More recently, while Microsoft and IBM have stopped the sale of facial recognition software to police departments in the US due to privacy concerns and the discriminatory effect of the software, and Amazon has extended its moratorium on police use of facial recognition “until further notice”, two smaller companies are making the headlines. ClearView AI is offering the technology to local authorities and law enforcement agencies and this offer is being taken up by a number of US cities and the US Postal Service. On the other hand, half a dozen US states and several other cities have banned the use of the technology. The company PimEyes, initially launched by a Polish start-up, is offering facial recognition not only to public bodies but also the general public. PimEyes markets its service with a privacy spin: everyone should have the right – so they say – to find out where their photos have been posted online and get alerts when they are posted. PimEyes has become wildly popular among stalkers. Its general use would in effect be the end of anonymity and free movement in public places. As Stephanie Hare has rightly observed, while technical gadgets such as smartphones can be switched off or left at home, faces cannot. ClearView AI and PimEyes are now under investigation in Europe as to whether they comply with the provisions of the GDPR.
But the wider picture of our global informational ecosystem must include China where the government has declared it wants the country to be a world leader in artificial intelligence by 2030. Facial recognition is considered to be a helpful tool to identify people in mass gatherings in case there is “a major accident”. The determination of what constitutes a major accident can be illustrated by recent events in Hong Kong. The official values and policy of the Chinese government are diametrically opposite to what western democracies stand for. And still, even in the United States some Capitol rioters in January 2021 have been identified by private “sedition hunters” using PimEyes (which is currently legal in the U.S.).
The question we have to decide is: which kind of society we want to live in? Technology is man-made, not a natural disaster like a tsunami (although some of these “natural” disasters are themselves man-made as a result of climate-change). Technology can and should be regulated. However, regulation very often comes too late to influence design decisions, business models and infrastructures. Regulation is necessary, but not sufficient.
What is needed, in addition, is twofold: raising the awareness of young people (even at kindergarten-level) for the fundamental importance of being let alone if they want to. And secondly a code of ethics for IT-engineers similar to the Hippocratic Oath for doctors is needed, supervised and enforced by professional bodies.
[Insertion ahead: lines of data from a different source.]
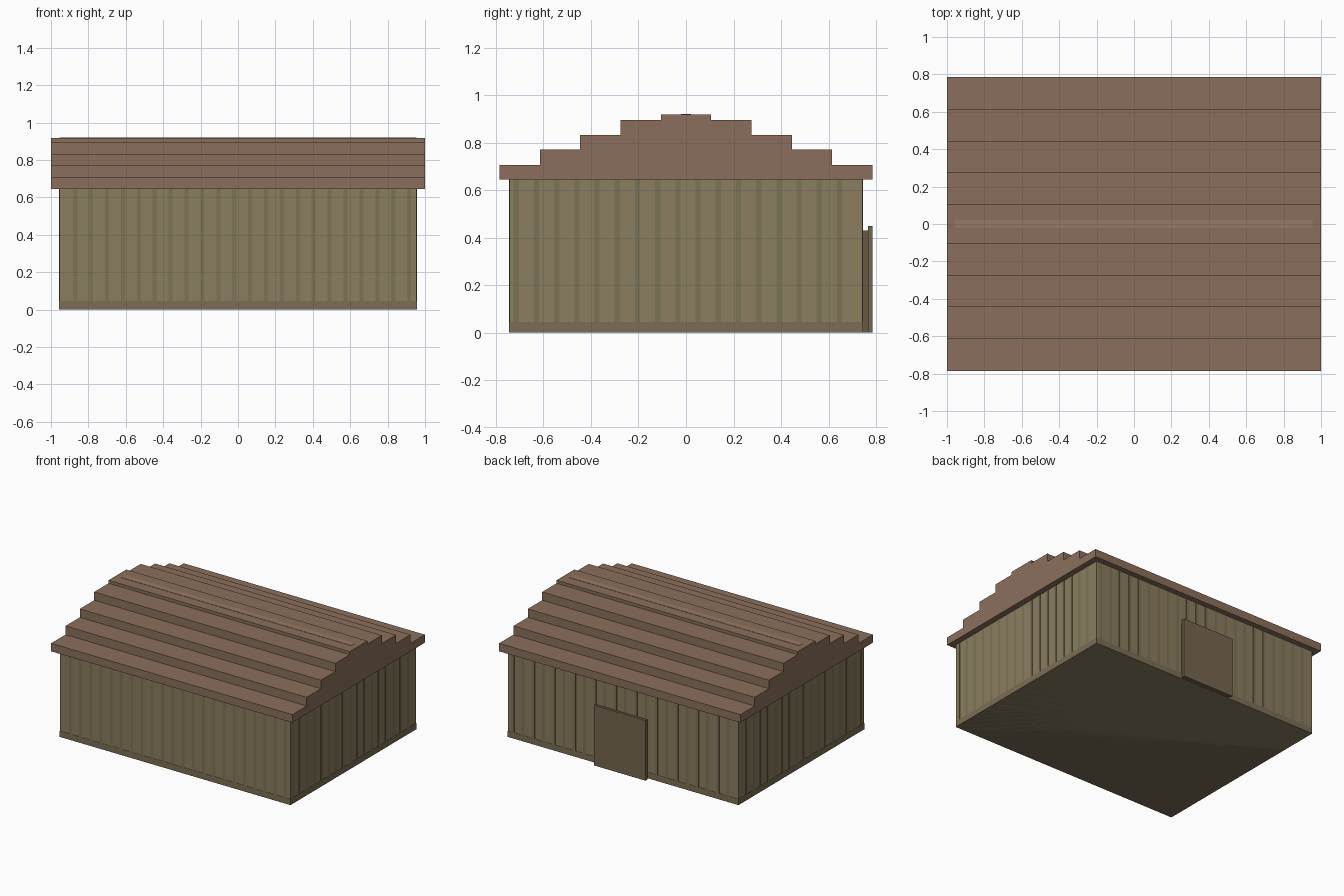
import bpy, bmesh

if "Cube" in bpy.data.objects:
    bpy.data.objects.remove(bpy.data.objects["Cube"])

def material(name, rgb):
    m = bpy.data.materials.new(name)
    m.diffuse_color = (*rgb, 1)
    m.use_nodes = True
    m.node_tree.nodes["Principled BSDF"].inputs["Base Color"].default_value = m.diffuse_color
    return m

WALL = material("wall_metal", (0.258, 0.205, 0.115))
RIB = material("rib_metal", (0.20, 0.175, 0.095))
BASE = material("base_trim", (0.20, 0.155, 0.09))
ROOF = material("roof_brown", (0.258, 0.159, 0.109))
CAP = material("ridge_brown", (0.31, 0.195, 0.135))
FRAME = material("door_frame", (0.13, 0.10, 0.055))
DOOR = material("door_panel", (0.18, 0.133, 0.078))

def make_object(name, bm, mat):
    bmesh.ops.recalc_face_normals(bm, faces=bm.faces)
    mesh = bpy.data.meshes.new(name)
    bm.to_mesh(mesh)
    bm.free()
    mesh.materials.append(mat)
    ob = bpy.data.objects.new(name, mesh)
    bpy.context.collection.objects.link(ob)
    return ob

def add_box(bm, x0, x1, y0, y1, z0, z1):
    verts = bmesh.ops.create_cube(bm, size=1)["verts"]
    for v in verts:
        v.co.x = x1 if v.co.x > 0 else x0
        v.co.y = y1 if v.co.y > 0 else y0
        v.co.z = z1 if v.co.z > 0 else z0

def boxes(name, mat, *dims):
    bm = bmesh.new()
    for d in dims:
        add_box(bm, *d)
    return make_object(name, bm, mat)

HX, HY, EAVE = 0.955, 0.743, 0.645
RIB_OUT, RIB_HALF = 0.002, 0.011

# Wall block
boxes("walls", WALL, (-HX, HX, -HY, HY, 0, EAVE))

# Shallow vertical ribs on all four walls
ribs = []
for i in range(22):
    x = -0.87 + 0.085 * i
    for s in (-1, 1):
        ys = sorted((s * (HY - 0.01), s * (HY + RIB_OUT)))
        ribs.append((x - RIB_HALF, x + RIB_HALF, *ys, 0.045, EAVE))
for i in range(17):
    y = -0.714 + 0.085 * i
    for s in (-1, 1):
        xs = sorted((s * (HX - 0.01), s * (HX + RIB_OUT)))
        ribs.append((*xs, y - RIB_HALF, y + RIB_HALF, 0.045, EAVE))
boxes("wall_ribs", RIB, *ribs)

# Base trim around the foot of the walls
bx, by = HX + RIB_OUT, HY + RIB_OUT
boxes("base_trim", BASE, (-bx, bx, -by, by, 0, 0.045))

# Stepped roof: half profile mirrored, extruded along x
half = [(0.785, EAVE)]
steps = [(0.785, 0.705), (0.615, 0.77), (0.445, 0.833), (0.275, 0.895), (0.105, 0.918)]
for i, (y, z) in enumerate(steps):
    half.append((y, z))
    if i + 1 < len(steps):
        half.append((steps[i + 1][0], z))
profile = half + [(-y, z) for y, z in reversed(half)]
bm = bmesh.new()
face = bm.faces.new([bm.verts.new((-1, y, z)) for y, z in profile])
new = bmesh.ops.extrude_face_region(bm, geom=[face])["geom"]
# keep both end caps closed
bmesh.ops.translate(bm, vec=(2, 0, 0), verts=[g for g in new if isinstance(g, bmesh.types.BMVert)])
make_object("stepped_roof", bm, ROOF)

# Ridge strip on the top step
boxes("ridge_strip", CAP, (-HX, HX, -0.022, 0.022, 0.91, 0.92))

# Door frame and panel at the back
boxes("door_frame", FRAME, (-0.2, 0.2, HY - 0.01, 0.765, 0, 0.43))
boxes("door_panel", DOOR, (-0.215, 0.215, 0.765, 0.785, 0, 0.45))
Not every technology which is legal is ethically and socially acceptable. After all, the defense of privacy is too important to be left to Data Protection and Privacy Commissioners alone.